According to the UK Independent, the potential Brexit delay which the PM could request, would include a long extension for an unspecified amount of time. However, should she win the support of the Parliament this would drastically change the plan.

For now, the PM’s spokesperson explained that the cabinet was determined to find a way for the Parliament to agree on the deal, adding that ‘She wants that to happen as soon as possible, she does not want a long delay and asking UK to participate in [European Parliament] elections would be a failure’

‘They had a full discussion which covered both the implications of the speaker’s comments yesterday and the upcoming European Council.’, the spokesperson said.
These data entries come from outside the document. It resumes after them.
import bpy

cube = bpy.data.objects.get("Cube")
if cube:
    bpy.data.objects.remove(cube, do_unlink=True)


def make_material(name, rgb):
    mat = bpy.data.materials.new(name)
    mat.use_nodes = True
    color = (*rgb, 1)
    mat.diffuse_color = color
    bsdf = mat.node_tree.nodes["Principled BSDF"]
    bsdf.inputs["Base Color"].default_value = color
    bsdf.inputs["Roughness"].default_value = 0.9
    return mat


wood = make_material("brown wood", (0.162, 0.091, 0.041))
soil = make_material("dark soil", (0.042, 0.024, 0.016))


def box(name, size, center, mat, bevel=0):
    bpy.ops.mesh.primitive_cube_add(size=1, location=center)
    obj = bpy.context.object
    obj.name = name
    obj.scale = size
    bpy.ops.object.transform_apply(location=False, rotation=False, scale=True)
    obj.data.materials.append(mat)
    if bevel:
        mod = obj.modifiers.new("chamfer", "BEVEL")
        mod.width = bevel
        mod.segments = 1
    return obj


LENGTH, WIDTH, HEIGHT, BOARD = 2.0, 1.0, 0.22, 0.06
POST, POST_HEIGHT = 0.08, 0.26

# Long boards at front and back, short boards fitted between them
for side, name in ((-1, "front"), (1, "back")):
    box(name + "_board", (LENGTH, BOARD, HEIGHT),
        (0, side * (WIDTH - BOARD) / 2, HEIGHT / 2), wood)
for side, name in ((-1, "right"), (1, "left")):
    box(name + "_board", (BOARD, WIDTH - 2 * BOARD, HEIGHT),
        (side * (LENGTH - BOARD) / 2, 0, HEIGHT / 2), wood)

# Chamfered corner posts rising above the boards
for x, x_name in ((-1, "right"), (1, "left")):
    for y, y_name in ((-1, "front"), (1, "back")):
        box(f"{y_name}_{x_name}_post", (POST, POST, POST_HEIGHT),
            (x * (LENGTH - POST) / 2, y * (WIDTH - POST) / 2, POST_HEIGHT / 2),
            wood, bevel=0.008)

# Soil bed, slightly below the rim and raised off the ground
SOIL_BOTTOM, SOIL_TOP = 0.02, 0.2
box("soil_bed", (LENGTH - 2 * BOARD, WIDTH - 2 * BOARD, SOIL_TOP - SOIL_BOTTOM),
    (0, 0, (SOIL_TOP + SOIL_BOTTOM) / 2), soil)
Credit: Chris McAndrew

However, questions were raised about the actual delivery or non-delivery of Brexit by pro-Brexit Minister Andrea Leadsom.

In a fury, Leadsom attacked her Remainer colleagues over them using a long delay as a way of cancelling or quitting the Brexit altogether. ‘This used to be the cabinet that would deliver Brexit and now from what I’m hearing it’s not.’ she said.

Another chance coming?

Speaking to Sky News, fellow Pro-Brexit MP, Michael Gove said that the Prime Minister would be outlining her vision for the next stage in the next day or so, within her request to Mr Tusk.

Gove also explained his belief that there would be, ‘another chance for the House of Commons to reflect on where we are’.

He also added that he hoped that ‘the sooner we can have a vote the better’, but this would be up to the Prime Minister’s discretion.

In other updates   

The European Council President Donald Tusk has met the Irish Prime Minister Leo Varadkar, discussing the latest developments and the uncertainty and preparedness in the event of a No-Deal Brexit.

Jeremy Corbyn, the Labour Leader has been meeting with the SNP, Liberal Democrats, Greens and Plaid Cymru for what is being described as ‘constructive’ talks.

The Speaker of the House of Commons John Bercow, has told the Commons that the Prime Minister has to present an amendable Brexit motion to Parliament by Monday next week. This increases the chances of MPs presenting more amendments in order to change the Brexit process.